ABOUT THIS TASK: Pull each line containing "objects" out of the data and copy it.

[[ DATA SUPPLIED open ]]

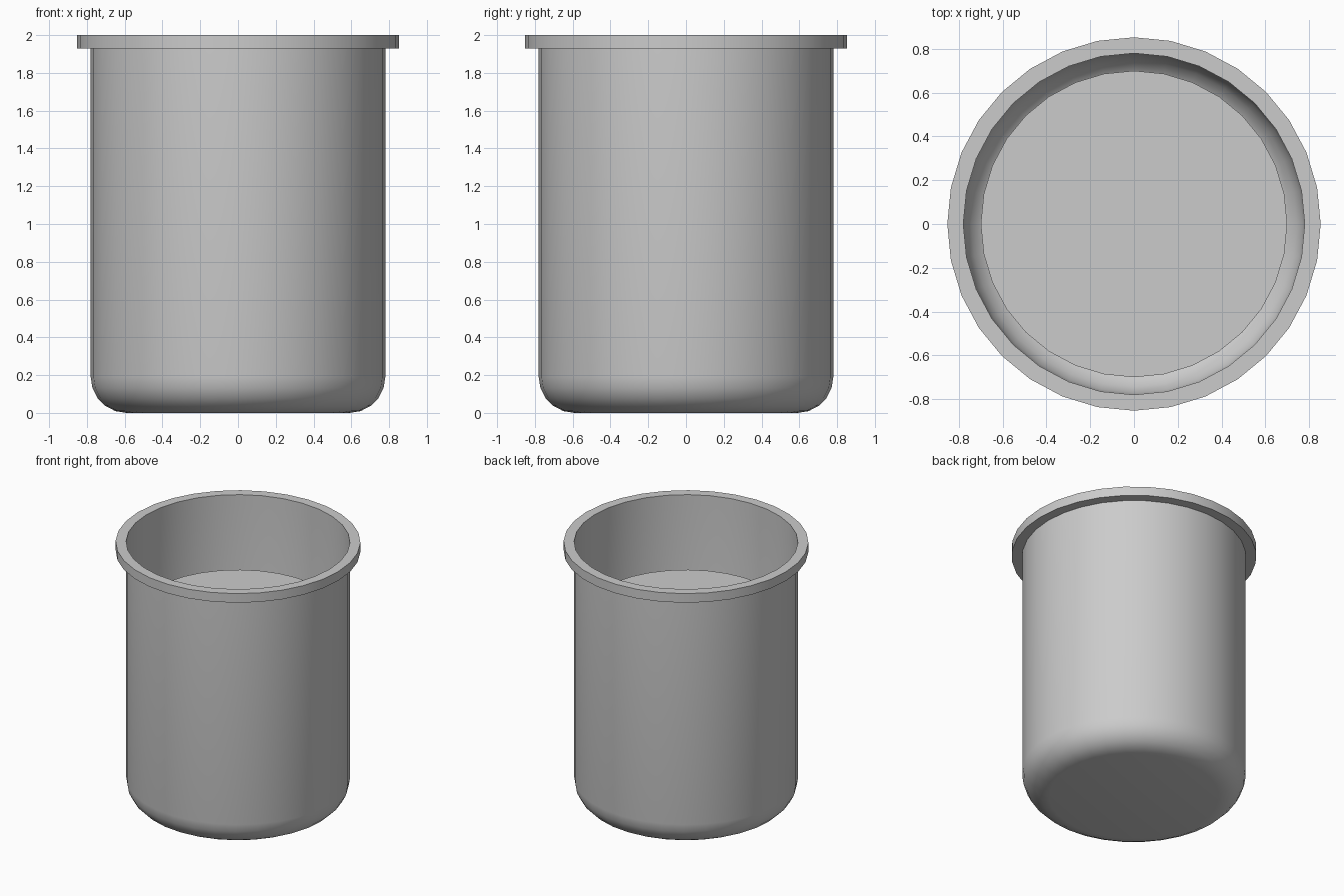
import bpy, bmesh, math

if "Cube" in bpy.data.objects:
    bpy.data.objects.remove(bpy.data.objects["Cube"])

SIDES = 32


def lathe(name, profile, closed=False, cap=False, smooth=True):
    """Spin a list of (radius, z) points round the z axis."""
    bm = bmesh.new()
    rings = []
    for r, z in profile:
        rings.append([bm.verts.new((r * math.cos(2 * math.pi * i / SIDES),
                                    r * math.sin(2 * math.pi * i / SIDES), z))
                      for i in range(SIDES)])
    pairs = list(zip(rings, rings[1:]))
    if closed:
        pairs.append((rings[-1], rings[0]))
    for a, b in pairs:
        for i in range(SIDES):
            j = (i + 1) % SIDES
            bm.faces.new((a[i], a[j], b[j], b[i]))
    if cap:
        bm.faces.new(rings[0][::-1])
    mesh = bpy.data.meshes.new(name)
    bm.to_mesh(mesh)
    bm.free()
    obj = bpy.data.objects.new(name, mesh)
    bpy.context.collection.objects.link(obj)
    if smooth:
        bpy.ops.object.select_all(action='DESELECT')
        obj.select_set(True)
        bpy.context.view_layer.objects.active = obj
        bpy.ops.object.shade_smooth_by_angle(angle=math.radians(40))
    return obj


# thin-walled cup body with a rounded bottom edge
fillet = [(0.59 + 0.19 * math.sin(a), 0.19 - 0.19 * math.cos(a))
          for a in (math.radians(90 * k / 5) for k in range(6))]
lathe("cup_body", fillet + [(0.78, 1.93)], cap=True)

# flat rim ring round the opening
lathe("cup_rim", [(0.78, 1.93), (0.853, 1.93), (0.853, 2.0), (0.78, 2.0)],
      closed=True)

# level surface of the contents, slightly smaller than the bore
bpy.ops.mesh.primitive_circle_add(vertices=SIDES, radius=0.70,
                                  fill_type='NGON', location=(0, 0, 1.46))
bpy.context.object.name = "contents_surface"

[[ DATA SUPPLIED closed ]]

REPLY TO THE TASK:
if "Cube" in bpy.data.objects:
    bpy.data.objects.remove(bpy.data.objects["Cube"])
    obj = bpy.data.objects.new(name, mesh)
    bpy.context.collection.objects.link(obj)
        bpy.context.view_layer.objects.active = obj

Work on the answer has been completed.